── Extracted information

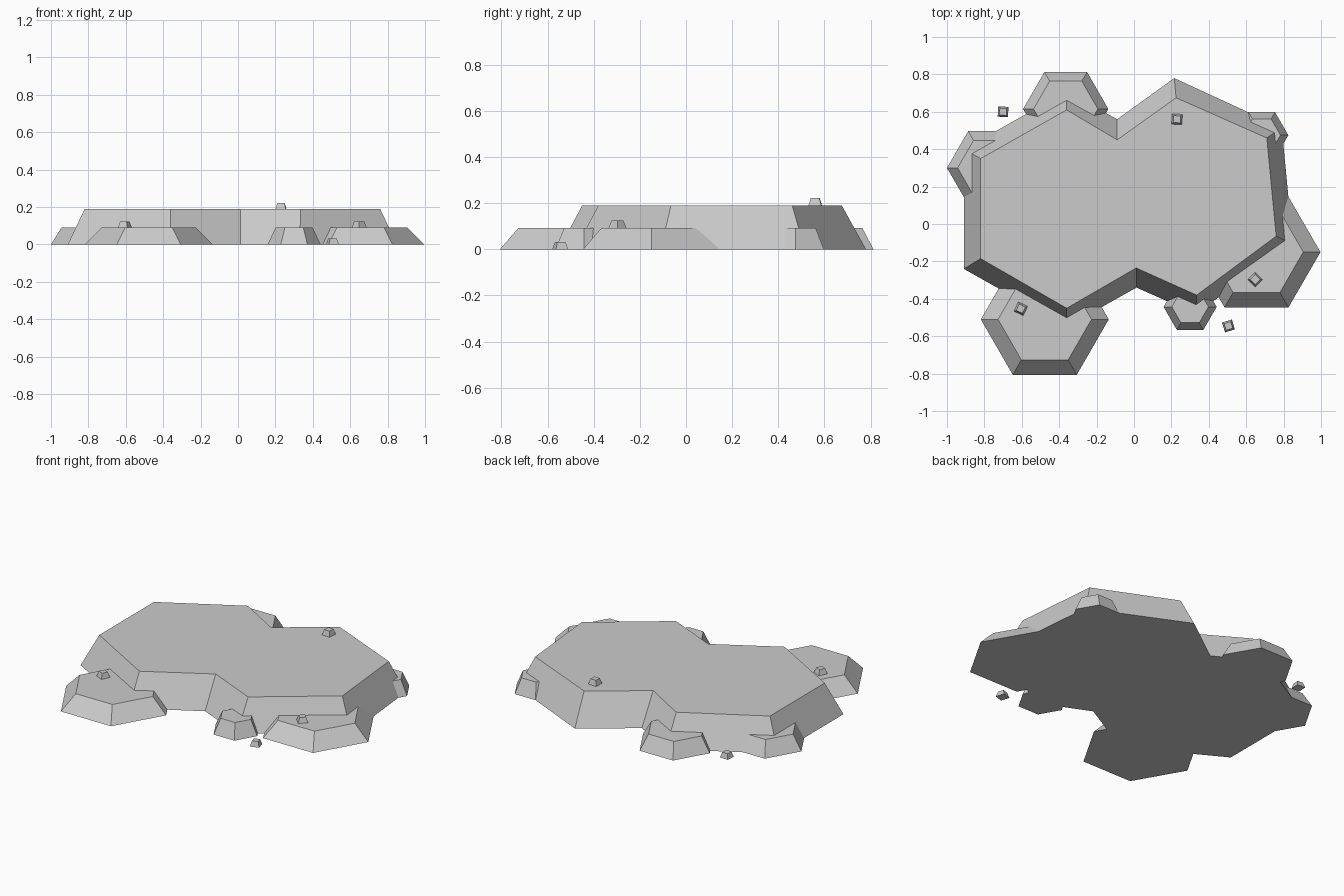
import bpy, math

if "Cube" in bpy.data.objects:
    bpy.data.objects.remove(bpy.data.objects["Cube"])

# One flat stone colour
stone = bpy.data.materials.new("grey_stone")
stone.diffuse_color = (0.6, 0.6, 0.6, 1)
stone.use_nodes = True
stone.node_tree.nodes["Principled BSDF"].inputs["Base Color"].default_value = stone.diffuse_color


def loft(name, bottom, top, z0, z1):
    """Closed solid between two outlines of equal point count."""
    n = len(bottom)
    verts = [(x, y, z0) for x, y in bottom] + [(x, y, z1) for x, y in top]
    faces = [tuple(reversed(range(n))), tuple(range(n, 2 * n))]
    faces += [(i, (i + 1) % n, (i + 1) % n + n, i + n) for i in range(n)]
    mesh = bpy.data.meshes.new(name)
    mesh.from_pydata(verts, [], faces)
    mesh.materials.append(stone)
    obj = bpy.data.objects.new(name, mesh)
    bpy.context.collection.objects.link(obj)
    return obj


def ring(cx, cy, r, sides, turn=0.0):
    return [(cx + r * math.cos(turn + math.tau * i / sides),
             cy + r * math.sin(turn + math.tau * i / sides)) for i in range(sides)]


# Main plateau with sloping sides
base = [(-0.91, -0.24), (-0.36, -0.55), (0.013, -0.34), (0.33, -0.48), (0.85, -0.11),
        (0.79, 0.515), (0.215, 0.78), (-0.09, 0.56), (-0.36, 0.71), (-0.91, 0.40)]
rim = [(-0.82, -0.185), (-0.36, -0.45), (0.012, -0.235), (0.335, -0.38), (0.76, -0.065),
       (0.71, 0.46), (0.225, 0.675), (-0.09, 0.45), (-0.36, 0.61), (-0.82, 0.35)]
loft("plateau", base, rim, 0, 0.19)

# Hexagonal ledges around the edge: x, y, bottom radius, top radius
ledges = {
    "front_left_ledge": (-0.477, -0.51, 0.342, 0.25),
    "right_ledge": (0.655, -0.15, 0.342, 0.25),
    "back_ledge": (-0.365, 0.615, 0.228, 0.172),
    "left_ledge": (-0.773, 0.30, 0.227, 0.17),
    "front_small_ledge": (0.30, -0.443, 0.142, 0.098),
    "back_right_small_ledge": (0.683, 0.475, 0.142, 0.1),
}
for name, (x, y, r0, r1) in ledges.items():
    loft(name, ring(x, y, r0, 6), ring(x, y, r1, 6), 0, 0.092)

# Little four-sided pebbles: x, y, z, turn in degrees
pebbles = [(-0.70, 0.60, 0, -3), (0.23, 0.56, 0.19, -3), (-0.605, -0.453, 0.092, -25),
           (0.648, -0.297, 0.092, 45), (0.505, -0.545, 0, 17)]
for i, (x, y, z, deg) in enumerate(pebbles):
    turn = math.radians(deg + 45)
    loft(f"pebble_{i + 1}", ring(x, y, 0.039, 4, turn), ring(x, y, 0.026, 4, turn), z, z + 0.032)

────
── Extracted information

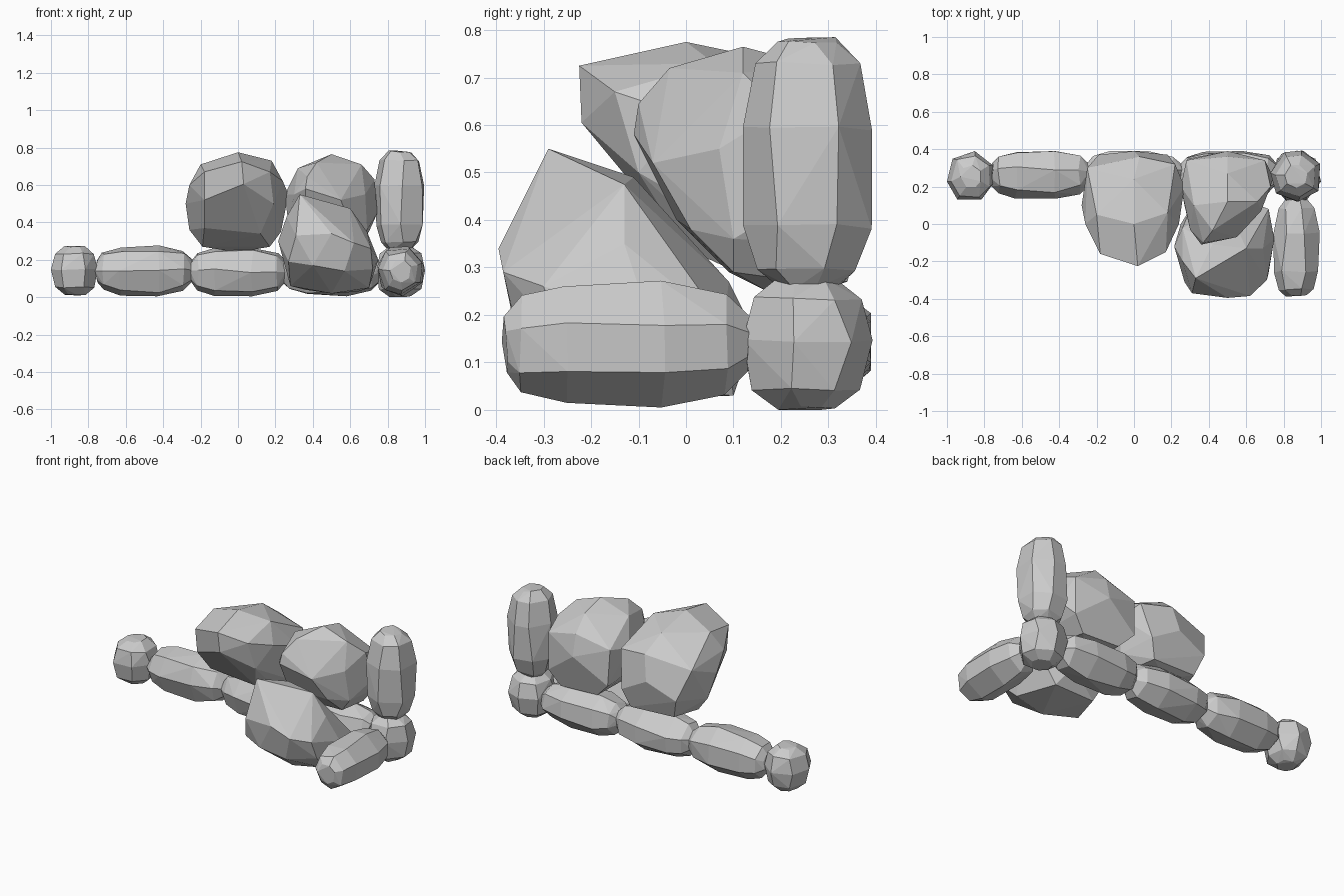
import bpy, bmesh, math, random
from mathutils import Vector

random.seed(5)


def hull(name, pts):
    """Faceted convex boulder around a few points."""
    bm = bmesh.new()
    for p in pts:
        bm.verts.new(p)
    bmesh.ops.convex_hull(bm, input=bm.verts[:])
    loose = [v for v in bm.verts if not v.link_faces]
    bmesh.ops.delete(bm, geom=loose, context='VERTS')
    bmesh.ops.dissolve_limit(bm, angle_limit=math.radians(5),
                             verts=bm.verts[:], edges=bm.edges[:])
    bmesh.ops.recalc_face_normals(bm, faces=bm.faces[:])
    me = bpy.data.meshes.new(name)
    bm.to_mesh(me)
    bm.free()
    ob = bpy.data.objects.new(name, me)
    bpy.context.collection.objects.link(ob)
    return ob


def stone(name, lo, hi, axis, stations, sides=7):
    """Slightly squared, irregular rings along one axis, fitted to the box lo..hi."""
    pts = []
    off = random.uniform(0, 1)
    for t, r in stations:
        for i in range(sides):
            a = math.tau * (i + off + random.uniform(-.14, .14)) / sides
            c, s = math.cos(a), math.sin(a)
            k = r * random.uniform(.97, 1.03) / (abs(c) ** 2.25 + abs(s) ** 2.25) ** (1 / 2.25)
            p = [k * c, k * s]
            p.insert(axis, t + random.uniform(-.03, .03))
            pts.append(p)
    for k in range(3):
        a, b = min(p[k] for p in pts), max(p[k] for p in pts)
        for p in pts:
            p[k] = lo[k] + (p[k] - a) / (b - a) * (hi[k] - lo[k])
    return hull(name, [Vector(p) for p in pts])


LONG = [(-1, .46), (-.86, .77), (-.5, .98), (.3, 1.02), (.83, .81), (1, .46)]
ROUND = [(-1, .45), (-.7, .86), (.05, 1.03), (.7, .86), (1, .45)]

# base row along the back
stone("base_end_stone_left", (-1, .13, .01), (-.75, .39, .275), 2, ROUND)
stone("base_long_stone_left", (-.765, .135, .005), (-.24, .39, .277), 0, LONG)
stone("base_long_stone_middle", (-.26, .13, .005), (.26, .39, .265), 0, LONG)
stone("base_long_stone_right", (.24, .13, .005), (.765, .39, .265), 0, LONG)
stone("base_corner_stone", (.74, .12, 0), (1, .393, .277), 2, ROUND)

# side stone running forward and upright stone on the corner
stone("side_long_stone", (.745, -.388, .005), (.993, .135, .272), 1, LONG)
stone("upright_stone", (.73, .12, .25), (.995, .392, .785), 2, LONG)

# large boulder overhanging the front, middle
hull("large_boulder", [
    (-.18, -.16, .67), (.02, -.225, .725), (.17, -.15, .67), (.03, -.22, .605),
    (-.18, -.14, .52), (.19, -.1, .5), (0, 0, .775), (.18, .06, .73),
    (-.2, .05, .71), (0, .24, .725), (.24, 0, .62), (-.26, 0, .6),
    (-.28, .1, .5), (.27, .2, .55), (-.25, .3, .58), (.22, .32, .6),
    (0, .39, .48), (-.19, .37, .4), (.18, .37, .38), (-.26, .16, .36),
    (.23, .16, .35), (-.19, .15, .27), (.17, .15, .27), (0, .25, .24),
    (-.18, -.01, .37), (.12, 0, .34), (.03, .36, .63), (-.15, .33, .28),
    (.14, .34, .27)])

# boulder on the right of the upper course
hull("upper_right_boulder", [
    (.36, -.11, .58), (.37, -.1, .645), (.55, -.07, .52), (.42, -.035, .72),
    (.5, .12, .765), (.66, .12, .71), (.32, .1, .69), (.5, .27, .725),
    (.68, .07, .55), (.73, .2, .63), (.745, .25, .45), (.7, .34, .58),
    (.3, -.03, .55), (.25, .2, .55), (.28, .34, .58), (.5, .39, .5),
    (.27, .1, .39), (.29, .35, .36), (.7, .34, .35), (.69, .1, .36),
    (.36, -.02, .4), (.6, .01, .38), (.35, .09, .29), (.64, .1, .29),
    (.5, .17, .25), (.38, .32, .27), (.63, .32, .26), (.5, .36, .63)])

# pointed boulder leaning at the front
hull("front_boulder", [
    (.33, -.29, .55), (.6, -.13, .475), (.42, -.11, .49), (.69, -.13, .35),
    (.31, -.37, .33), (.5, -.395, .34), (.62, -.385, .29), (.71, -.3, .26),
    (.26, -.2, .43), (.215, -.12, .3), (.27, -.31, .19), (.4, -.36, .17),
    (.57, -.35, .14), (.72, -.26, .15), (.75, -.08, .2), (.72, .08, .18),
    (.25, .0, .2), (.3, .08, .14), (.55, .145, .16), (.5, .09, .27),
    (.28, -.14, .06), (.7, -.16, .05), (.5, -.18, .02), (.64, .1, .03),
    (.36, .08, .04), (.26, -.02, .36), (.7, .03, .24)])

────

Try it
Retrieve every line above holding the word "bmesh".

Solution to the problem
import bpy, bmesh, math, random
    bm = bmesh.new()
    bmesh.ops.convex_hull(bm, input=bm.verts[:])
    bmesh.ops.delete(bm, geom=loose, context='VERTS')
    bmesh.ops.dissolve_limit(bm, angle_limit=math.radians(5),
    bmesh.ops.recalc_face_normals(bm, faces=bm.faces[:])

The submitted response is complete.